If you already possess low-to-moderate body fat, adding more muscle in the right places will give you that slim, defined look all females (athletes and non-athletes alike) covet. I've worked with women's hockey players who could Trap Bar Deadlift and Hip Thrust around 300 pounds, yet still maintained very feminine figures:

If heavy strength training turned Janes into Joes, I would have seen it. But it just doesn't happen.

There's a reason so many female celebrities have embraced strength training as a means of enhancing their physique and confidence.

However, if your body fat is already high, then losing a bit of fat will allow the aesthetic-enhancing benefits of strength training to really shine.

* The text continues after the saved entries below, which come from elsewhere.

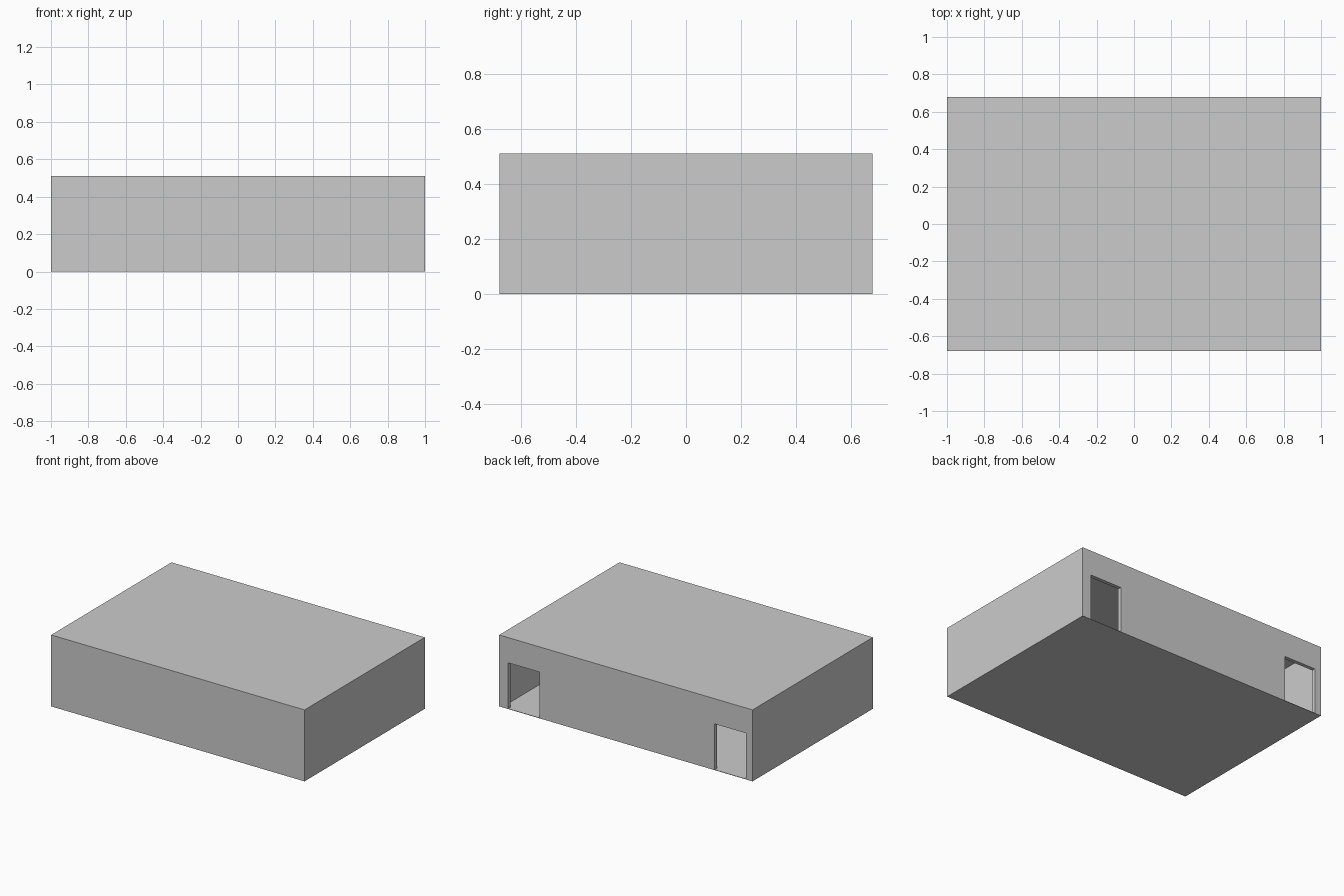
import bpy

if "Cube" in bpy.data.objects:
    bpy.data.objects.remove(bpy.data.objects["Cube"])

HALF_X, HALF_Y, HEIGHT = 1.0, 0.678, 0.51
WALL, FLOOR = 0.026, 0.003
DOOR_TOP = 0.33


def box(name, x0, x1, y0, y1, z0, z1):
    bpy.ops.mesh.primitive_cube_add(
        size=1, location=((x0 + x1) / 2, (y0 + y1) / 2, (z0 + z1) / 2))
    ob = bpy.context.object
    ob.name = name
    ob.scale = (x1 - x0, y1 - y0, z1 - z0)
    bpy.ops.object.transform_apply(location=True, rotation=False, scale=True)
    return ob


def cut(target, cutter):
    mod = target.modifiers.new("cut", 'BOOLEAN')
    mod.operation = 'DIFFERENCE'
    mod.solver = 'EXACT'
    mod.object = cutter
    bpy.context.view_layer.objects.active = target
    bpy.ops.object.modifier_apply(modifier=mod.name)
    bpy.data.objects.remove(cutter, do_unlink=True)


# Closed building block
building = box("building_shell", -HALF_X, HALF_X, -HALF_Y, HALF_Y, 0, HEIGHT)

# Hollow room with thin floor, walls and roof
cut(building, box("room_cutter", -HALF_X + WALL, HALF_X - WALL,
                  -HALF_Y + WALL, HALF_Y - WALL, FLOOR, HEIGHT - WALL))

# Two doorways in the back wall
for x0, x1 in ((0.68, 0.93), (-0.95, -0.70)):
    cut(building, box("door_cutter", x0, x1, HALF_Y - 0.1, HALF_Y + 0.1,
                      FLOOR, DOOR_TOP))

To quote Canadian strength coach Christian Thibaudeau:

"The misconception with these women who think they will get too big is that they already think that they are too big before they even begin to lift (likely because they have an extra 10-15 kg of body fat). If they build muscle while maintaining the fat they have, they will not look more defined or toned because there is half an inch of fat covering their muscles. This will only make them look bigger, not better. The problem is not adding muscle; it is the excess of fat."

What's common for every female athlete I've trained is that their upper bodies remained rather slim. Due to biological differences, females' upper bodies simply don't respond to training the same as males' upper bodies.

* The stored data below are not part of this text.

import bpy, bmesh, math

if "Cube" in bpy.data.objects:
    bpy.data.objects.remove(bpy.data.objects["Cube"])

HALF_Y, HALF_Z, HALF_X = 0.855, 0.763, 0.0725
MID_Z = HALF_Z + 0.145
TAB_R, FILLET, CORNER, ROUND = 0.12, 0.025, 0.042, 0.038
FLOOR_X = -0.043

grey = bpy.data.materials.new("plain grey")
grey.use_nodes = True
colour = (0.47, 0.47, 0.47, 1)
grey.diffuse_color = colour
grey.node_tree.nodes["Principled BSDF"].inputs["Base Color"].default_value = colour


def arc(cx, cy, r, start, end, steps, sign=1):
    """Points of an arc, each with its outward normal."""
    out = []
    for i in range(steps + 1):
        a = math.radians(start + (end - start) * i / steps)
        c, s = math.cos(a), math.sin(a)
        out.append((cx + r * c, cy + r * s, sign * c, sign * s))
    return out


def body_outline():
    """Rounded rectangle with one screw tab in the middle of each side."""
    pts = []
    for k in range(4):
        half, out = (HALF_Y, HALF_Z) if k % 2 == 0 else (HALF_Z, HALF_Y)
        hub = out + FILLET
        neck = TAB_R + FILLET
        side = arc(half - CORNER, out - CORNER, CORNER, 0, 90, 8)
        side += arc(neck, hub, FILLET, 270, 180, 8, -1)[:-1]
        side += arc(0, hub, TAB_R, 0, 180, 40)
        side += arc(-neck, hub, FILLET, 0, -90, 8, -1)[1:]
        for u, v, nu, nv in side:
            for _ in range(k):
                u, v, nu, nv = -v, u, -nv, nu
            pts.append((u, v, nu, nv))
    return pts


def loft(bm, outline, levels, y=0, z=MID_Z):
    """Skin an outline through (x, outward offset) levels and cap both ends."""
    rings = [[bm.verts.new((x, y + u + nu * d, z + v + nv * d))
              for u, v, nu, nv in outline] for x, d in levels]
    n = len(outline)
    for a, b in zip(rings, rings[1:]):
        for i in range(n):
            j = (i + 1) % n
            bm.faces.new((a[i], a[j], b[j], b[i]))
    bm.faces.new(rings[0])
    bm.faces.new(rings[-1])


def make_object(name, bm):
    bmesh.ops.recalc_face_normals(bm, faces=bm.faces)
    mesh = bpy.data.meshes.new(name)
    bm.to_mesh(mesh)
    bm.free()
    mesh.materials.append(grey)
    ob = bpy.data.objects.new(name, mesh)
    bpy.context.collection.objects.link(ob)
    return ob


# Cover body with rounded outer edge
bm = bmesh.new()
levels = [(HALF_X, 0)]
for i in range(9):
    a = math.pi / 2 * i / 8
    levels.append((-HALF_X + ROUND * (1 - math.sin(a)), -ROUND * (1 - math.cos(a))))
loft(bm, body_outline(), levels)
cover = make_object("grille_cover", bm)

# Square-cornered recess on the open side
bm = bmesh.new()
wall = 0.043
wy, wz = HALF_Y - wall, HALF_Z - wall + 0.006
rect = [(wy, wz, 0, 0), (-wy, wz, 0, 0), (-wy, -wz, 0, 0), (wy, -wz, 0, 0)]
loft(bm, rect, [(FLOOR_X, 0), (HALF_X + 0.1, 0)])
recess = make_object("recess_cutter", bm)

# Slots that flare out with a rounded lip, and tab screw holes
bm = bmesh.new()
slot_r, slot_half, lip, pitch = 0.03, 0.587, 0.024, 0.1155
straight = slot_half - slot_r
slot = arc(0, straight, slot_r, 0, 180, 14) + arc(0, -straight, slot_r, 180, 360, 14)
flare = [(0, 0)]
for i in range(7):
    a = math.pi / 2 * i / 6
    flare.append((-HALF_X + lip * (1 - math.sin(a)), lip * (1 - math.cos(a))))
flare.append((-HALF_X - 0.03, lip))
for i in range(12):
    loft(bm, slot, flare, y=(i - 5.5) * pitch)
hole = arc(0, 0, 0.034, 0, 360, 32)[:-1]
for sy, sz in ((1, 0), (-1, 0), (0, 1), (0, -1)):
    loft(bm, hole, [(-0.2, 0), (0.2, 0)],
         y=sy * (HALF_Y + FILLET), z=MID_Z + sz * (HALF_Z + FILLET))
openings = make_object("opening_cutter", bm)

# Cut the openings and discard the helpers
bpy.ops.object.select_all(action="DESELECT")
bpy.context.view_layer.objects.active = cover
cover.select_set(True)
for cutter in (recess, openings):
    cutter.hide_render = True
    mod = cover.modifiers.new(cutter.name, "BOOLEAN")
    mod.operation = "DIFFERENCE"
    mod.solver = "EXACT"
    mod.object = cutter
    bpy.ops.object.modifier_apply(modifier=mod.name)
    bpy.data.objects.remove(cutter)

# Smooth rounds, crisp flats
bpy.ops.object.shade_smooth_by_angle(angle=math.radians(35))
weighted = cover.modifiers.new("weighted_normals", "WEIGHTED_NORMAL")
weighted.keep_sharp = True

Although we did train females' upper bodies, we prioritized lower-body development. They built bigger and stronger legs and glutes—which is exactly what any athlete, male or female, needs.

This is what I mean by adding muscle in the right places. Your legs and hips generate all the speed and power that set you apart on game day. So, it makes sense to build up these large muscle groups that are so critical to your performance.

One of the women's National Team goaltenders I trained over the past two years actually had to throw all her old pants in the trash.


Because she could no longer fit into them.

All the Squats, Split Squats, Hip Thrusts, and other lower-body strength movements she did made her legs and glutes bigger, so she literally had to upgrade her wardrobe.

You'd think that this type of "bulking up" is the last thing a young female would want. But I didn't hear any complaints from her when she saw those gains carry over to her on-ice speed and agility. And the fact that she built a proper hockey butt didn't hurt her self-confidence, either.

Most importantly, what happened to her performance in the rink?

She backstopped her team to a National Championship with a 6-0 win/loss record in the playoffs, won a silver medal at the 2019 IIHF World Championship with the Finnish National Team and received a scholarship to play D1 college hockey in the US next season.

The lesson here?

If you're a confused woman (or an equally puzzled fella) who believes lifting weights makes you too big, check yourself. You live in Fantasyland.

Individuals who start out with a lean body composition won't witness huge muscle growth by following your typical athletic strength and conditioning programs. The weekly lifting frequency and volume is too low for that. Staying in a caloric balance doesn't promote massive muscular gains, either.

But by half-assing or skipping your gym training, you're limiting your performance on the field.

So hit the weights hard and heavy. You will likely add some new muscle on your frame. Muscle that will help you run faster, jump higher and look irresistible in the mirror.

What's not to like?

Photo Credit: MRBIG_PHOTOGRAPHY/iStock


Schoenfeld, BJ et al. "Dose-response relationship between weekly resistance training volume and increases in muscle mass: A systematic review and meta-analysis." Journal of Sports Sciences. 2017 Jun; 35(11):1073-1082.

Schoenfeld, BJ et al. "Effects of Resistance Training Frequency on Measures of Muscle Hypertrophy: A Systematic Review and Meta-Analysis." Sports Medicine. 2016 Nov; 46(11):1689-1697.

Schoenfeld, BJ et al. "Influence of Resistance Training Frequency on Muscular Adaptations in Well-Trained Men." Journal of Strength and Conditioning Research. 2015 Jul; 29(7):1821-1829.

Thibaudeau, Christian. Christian Thibaudeau's Guide to Hypertrophy. Clean Health Fitness Institute. 2019.